In the present case, as in Alabama Fuel & Iron Co. v. Powaski, there is no extraneous fact sought to be proven by the affidavits. Here, there is only an allegation that the jury had a question, which was posed to the bailiff, relayed to the judge, and answered through the bailiff. The mere fact that the jury was confused regarding the proper form that the verdict should take is not grounds for admitting an affidavit regarding the content of jury deliberations. As the Court said of the affidavit in Alabama Fuel & Iron Co. v. Powaski, "This does not meet the requirements of the law, and to admit the affidavits in the instant case would be to strike down the rule so long adhered to in this state, and so well supported by reason and sound policy." 232 Ala. at 73, 166 So. at 788. See also, Cameron v. Union Hill Baptist Church, 350 So. 2d 314 (Ala.1977). This Court cannot allow an inquiry into the deliberations of a jury three days after the verdict was rendered and judgment entered thereon, solely on the basis of a juror affidavit. See Alabama Fuel & Iron Co. v. *228 Rice, 187 Ala. 458, 463, 65 So. 402, 403 (1914), where the Court said:

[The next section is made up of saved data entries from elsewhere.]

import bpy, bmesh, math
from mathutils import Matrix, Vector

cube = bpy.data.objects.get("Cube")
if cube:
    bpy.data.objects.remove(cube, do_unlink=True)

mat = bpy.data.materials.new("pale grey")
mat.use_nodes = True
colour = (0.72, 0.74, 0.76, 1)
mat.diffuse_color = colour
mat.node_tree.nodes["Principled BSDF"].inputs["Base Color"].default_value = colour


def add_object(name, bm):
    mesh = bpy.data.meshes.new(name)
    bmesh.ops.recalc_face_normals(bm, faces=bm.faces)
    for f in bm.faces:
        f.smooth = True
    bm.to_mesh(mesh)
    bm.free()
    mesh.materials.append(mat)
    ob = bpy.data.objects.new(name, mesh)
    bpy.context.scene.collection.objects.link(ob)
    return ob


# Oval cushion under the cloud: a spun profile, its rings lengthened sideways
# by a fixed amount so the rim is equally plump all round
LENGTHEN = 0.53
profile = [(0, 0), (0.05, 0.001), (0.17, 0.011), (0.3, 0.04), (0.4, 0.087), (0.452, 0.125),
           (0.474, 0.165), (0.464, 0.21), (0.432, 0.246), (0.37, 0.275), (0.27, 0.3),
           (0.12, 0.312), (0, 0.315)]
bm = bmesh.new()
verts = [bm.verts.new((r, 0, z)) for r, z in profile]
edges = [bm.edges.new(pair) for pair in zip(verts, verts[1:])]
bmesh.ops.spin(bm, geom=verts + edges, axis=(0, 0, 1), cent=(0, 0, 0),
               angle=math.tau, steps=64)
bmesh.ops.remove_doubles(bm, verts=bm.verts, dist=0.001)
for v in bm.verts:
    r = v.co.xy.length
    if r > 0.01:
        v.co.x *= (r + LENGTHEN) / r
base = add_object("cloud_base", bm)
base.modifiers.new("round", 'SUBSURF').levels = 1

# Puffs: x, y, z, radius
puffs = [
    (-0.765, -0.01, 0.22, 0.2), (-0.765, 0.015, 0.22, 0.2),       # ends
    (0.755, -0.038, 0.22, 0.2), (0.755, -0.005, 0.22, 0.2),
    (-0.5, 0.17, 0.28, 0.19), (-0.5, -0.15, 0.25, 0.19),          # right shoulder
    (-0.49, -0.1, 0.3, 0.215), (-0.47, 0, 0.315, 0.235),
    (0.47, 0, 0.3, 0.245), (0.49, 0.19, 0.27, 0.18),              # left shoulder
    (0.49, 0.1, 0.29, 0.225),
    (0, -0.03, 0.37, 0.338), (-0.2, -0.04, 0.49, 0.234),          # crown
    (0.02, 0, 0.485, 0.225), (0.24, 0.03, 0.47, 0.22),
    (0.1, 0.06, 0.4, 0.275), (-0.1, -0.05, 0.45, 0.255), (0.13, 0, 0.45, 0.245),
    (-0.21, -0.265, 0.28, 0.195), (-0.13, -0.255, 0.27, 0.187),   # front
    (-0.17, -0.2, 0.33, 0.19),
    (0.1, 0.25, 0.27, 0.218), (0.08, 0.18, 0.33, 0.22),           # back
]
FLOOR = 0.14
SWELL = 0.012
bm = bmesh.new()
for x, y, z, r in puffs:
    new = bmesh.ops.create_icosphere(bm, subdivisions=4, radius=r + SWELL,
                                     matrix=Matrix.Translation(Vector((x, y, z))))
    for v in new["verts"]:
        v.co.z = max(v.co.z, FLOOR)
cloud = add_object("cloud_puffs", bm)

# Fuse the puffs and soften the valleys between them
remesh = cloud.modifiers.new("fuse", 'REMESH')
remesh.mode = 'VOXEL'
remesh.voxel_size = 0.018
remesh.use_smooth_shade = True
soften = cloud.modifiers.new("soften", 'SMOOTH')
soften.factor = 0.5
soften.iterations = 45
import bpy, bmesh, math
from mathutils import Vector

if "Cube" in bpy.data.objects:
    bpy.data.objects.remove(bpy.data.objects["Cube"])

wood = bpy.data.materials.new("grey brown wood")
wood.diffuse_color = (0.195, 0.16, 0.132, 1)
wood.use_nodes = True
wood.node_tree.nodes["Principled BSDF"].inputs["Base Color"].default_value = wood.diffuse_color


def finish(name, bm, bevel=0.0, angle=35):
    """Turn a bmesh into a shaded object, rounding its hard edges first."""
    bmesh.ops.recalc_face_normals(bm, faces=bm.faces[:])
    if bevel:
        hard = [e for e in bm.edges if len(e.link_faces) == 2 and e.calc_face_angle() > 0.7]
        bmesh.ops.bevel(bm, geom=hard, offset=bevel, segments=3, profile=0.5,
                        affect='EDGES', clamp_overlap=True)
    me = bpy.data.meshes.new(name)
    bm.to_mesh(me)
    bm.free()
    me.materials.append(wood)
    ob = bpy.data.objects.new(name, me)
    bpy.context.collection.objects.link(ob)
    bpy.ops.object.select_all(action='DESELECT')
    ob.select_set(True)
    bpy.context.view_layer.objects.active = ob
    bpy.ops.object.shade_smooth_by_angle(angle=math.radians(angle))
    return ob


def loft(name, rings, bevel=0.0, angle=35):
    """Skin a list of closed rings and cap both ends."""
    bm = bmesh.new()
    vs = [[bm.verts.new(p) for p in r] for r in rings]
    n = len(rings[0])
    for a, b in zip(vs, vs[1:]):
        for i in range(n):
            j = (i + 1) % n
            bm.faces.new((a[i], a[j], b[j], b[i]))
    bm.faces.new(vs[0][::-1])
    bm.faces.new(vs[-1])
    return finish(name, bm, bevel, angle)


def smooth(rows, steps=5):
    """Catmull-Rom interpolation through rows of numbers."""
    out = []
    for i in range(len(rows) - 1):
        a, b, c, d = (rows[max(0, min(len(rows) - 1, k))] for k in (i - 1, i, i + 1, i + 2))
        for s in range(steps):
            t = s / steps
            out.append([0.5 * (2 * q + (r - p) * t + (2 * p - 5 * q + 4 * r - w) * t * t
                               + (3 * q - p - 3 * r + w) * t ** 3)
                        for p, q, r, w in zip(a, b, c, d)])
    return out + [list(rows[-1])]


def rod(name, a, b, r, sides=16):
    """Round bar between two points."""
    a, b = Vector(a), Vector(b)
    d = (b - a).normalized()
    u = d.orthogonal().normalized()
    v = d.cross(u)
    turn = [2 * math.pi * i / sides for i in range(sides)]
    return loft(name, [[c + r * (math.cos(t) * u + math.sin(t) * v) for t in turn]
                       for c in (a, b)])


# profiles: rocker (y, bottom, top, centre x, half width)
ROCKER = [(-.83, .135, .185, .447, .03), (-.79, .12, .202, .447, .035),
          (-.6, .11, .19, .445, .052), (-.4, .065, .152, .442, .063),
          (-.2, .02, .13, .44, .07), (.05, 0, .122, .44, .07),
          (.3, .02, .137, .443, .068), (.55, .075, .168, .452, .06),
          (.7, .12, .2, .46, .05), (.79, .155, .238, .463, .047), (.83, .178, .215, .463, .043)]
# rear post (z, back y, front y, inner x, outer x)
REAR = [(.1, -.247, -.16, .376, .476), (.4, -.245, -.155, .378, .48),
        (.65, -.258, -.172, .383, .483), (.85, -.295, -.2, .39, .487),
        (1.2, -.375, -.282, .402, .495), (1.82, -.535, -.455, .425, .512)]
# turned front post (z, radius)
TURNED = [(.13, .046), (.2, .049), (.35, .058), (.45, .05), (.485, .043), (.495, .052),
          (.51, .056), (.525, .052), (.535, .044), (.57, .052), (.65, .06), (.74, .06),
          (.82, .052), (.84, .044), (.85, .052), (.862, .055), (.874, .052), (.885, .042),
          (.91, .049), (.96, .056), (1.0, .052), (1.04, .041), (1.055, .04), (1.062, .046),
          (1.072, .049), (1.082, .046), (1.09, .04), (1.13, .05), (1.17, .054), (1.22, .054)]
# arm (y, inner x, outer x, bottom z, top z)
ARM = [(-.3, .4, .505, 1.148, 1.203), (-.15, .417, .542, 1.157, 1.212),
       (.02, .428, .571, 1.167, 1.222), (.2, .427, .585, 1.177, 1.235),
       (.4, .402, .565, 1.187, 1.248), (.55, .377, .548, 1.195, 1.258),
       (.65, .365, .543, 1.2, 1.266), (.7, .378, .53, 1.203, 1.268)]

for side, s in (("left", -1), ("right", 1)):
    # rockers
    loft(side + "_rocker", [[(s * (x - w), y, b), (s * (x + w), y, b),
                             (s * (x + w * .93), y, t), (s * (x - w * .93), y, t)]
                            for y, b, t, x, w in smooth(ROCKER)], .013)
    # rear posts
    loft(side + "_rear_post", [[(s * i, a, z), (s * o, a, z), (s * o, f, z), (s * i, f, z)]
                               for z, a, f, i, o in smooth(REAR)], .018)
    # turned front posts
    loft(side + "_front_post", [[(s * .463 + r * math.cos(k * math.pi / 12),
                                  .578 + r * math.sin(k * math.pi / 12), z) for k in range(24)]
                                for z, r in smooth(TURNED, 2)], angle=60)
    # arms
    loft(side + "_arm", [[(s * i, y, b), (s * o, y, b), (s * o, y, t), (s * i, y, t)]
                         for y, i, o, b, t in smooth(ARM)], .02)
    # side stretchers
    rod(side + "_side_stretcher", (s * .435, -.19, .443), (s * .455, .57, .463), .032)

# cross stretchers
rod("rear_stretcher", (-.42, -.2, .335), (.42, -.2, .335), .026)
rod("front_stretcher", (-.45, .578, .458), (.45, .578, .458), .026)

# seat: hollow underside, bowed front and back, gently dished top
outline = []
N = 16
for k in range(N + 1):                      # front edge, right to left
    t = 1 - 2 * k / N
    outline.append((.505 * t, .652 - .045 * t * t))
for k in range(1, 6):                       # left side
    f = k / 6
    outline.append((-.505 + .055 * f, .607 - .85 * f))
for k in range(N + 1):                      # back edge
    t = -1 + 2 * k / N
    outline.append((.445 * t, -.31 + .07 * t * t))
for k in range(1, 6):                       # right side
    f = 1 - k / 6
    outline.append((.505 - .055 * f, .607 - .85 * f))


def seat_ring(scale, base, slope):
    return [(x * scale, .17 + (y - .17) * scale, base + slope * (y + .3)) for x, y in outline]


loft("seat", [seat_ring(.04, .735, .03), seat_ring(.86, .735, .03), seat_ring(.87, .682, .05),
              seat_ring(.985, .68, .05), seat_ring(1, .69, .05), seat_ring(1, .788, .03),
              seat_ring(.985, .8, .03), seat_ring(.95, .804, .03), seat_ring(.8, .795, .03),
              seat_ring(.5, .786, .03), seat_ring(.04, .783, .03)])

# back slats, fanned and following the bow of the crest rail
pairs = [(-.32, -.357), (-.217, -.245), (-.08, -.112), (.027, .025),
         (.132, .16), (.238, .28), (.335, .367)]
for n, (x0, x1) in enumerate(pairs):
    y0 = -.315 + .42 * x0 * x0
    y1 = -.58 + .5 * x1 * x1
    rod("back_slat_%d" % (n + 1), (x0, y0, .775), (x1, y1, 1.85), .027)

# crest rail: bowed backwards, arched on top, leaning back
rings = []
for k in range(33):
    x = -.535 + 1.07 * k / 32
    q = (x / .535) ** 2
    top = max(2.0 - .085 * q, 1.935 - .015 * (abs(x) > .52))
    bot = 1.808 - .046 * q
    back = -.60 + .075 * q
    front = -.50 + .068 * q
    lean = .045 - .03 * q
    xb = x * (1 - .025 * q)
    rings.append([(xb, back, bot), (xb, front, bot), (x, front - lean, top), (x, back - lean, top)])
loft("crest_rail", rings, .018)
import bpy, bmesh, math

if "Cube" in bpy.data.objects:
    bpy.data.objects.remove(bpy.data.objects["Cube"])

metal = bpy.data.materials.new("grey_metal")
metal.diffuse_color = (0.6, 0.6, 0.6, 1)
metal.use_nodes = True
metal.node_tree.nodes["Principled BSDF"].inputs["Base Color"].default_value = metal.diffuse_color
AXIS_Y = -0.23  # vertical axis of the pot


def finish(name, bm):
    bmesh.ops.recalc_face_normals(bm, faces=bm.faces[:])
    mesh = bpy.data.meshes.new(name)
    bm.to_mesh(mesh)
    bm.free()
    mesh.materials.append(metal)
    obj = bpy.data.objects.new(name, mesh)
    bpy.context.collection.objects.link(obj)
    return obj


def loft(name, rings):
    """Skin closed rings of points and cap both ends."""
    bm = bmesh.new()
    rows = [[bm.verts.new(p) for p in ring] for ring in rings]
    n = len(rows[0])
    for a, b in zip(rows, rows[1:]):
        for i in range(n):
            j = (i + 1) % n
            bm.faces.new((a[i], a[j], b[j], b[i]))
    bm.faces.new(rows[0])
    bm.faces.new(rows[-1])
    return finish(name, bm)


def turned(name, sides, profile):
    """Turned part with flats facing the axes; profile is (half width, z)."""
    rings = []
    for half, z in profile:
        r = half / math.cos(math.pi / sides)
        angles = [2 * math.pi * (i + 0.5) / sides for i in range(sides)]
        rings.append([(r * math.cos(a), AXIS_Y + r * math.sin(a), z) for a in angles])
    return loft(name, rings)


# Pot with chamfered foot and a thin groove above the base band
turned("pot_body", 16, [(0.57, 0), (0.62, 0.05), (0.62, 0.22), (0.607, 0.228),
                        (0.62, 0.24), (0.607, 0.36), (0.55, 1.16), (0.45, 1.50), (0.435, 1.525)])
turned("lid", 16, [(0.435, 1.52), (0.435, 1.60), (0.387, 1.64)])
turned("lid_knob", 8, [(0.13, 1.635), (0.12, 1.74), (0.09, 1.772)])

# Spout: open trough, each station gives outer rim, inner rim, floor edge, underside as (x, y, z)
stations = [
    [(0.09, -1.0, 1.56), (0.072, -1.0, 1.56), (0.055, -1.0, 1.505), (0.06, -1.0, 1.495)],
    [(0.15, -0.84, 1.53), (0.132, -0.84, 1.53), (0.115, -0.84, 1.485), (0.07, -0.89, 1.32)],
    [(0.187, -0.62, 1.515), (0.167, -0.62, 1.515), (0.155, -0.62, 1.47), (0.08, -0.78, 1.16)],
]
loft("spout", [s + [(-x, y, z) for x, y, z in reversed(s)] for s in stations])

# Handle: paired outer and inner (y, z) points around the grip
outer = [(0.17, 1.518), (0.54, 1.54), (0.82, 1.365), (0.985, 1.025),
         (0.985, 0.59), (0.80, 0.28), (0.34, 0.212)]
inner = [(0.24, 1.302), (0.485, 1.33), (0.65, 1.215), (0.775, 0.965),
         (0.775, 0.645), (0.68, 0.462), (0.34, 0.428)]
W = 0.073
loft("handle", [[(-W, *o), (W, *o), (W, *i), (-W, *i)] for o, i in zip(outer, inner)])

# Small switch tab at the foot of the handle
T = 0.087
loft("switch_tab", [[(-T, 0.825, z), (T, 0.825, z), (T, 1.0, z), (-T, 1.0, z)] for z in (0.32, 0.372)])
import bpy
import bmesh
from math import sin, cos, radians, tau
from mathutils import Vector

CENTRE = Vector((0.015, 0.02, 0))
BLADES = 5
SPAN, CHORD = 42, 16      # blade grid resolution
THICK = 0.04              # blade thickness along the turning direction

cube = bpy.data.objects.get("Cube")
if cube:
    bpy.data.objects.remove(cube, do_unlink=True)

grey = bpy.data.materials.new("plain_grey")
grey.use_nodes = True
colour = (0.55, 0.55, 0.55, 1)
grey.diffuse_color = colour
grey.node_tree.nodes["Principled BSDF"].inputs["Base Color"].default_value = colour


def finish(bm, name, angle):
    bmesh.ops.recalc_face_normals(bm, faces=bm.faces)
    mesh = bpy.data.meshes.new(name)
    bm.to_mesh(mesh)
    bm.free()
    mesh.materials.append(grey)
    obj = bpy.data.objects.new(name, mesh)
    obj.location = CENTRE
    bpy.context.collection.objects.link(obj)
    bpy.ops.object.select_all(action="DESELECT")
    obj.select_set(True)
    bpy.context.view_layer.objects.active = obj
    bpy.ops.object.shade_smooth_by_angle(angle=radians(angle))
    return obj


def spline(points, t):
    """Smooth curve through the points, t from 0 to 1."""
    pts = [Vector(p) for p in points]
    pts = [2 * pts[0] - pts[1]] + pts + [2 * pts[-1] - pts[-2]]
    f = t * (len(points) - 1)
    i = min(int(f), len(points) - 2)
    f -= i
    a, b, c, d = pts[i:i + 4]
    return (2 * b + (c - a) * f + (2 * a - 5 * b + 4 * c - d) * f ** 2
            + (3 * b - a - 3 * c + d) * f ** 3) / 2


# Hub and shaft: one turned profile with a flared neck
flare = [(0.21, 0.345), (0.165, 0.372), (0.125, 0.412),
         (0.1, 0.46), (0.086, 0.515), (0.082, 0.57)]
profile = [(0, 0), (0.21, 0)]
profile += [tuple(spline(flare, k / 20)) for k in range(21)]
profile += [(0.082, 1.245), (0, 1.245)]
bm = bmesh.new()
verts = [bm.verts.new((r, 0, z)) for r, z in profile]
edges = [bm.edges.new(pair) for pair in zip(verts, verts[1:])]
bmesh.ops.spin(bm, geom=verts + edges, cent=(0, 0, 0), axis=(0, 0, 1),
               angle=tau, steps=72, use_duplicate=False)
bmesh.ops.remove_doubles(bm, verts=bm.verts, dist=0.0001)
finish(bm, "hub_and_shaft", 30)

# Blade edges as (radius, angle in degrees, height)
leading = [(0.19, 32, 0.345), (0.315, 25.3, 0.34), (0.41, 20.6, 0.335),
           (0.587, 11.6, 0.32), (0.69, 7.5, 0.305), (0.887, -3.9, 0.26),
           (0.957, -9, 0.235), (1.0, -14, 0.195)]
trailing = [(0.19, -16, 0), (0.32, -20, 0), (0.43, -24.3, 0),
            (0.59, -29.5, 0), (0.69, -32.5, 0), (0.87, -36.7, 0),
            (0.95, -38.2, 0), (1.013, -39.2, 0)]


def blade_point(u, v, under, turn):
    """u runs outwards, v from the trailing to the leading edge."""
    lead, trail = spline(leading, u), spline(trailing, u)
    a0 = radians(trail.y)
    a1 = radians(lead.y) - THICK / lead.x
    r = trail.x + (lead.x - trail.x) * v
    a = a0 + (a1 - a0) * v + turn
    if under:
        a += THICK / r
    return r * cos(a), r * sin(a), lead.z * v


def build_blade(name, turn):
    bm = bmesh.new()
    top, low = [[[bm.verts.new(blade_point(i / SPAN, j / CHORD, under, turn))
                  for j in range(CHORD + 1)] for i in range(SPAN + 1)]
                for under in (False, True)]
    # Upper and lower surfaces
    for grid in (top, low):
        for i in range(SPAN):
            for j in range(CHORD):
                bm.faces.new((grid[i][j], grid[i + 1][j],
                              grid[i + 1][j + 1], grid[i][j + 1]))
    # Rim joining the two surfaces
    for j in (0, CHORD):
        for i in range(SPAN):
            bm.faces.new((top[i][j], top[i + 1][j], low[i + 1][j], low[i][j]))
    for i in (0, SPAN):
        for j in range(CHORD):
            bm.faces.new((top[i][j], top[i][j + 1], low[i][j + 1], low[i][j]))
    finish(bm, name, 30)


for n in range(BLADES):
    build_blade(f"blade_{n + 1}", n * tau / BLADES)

"While jurors are not allowed to testify as to occurrences in the jury room during their deliberations, nor as to the influence of internal or external events upon the verdict returned by them, they are competent witnesses for the proof of extraneous facts which may have influenced their verdict."

The impact of the judge's response to the jury question, through the bailiff, cannot be a basis for opening the jury's deliberations to examination. See Alabama Fuel & Iron Co. v. Rice, supra, and Cameron v. Union Hill Baptist Church, supra. Therefore, the trial court committed error in admitting the affidavit at the hearing on Lucas's motion for relief from judgment. The proper method for Lucas to ascertain whether the verdict reflected the intent of the jurors was by a request to have the jury polled, but Lucas made no such request.

Because we reverse the judgment on the basis of procedural irregularities, this Court pretermits a discussion of apportionment of damages in the second verdict rendered by the jury. See Yancey v. Farmer, 472 So. 2d 990 (Ala.1985), and Wright v. Rowland, 406 So. 2d 830 (Ala. 1981). Furthermore, on remand the court should be mindful that an award of attorney fees under Ala.Code 1975, § 8-20-8, requires a finding of breach of warranty. A general verdict on fraud and warranty counts is not sufficient under the statute to justify the imposition of attorney fees. See A.R.Civ.P. 49.

For the foregoing reasons, the judgment is due to be, and it is hereby reversed, and the case is remanded with instructions to reinstate the original verdict.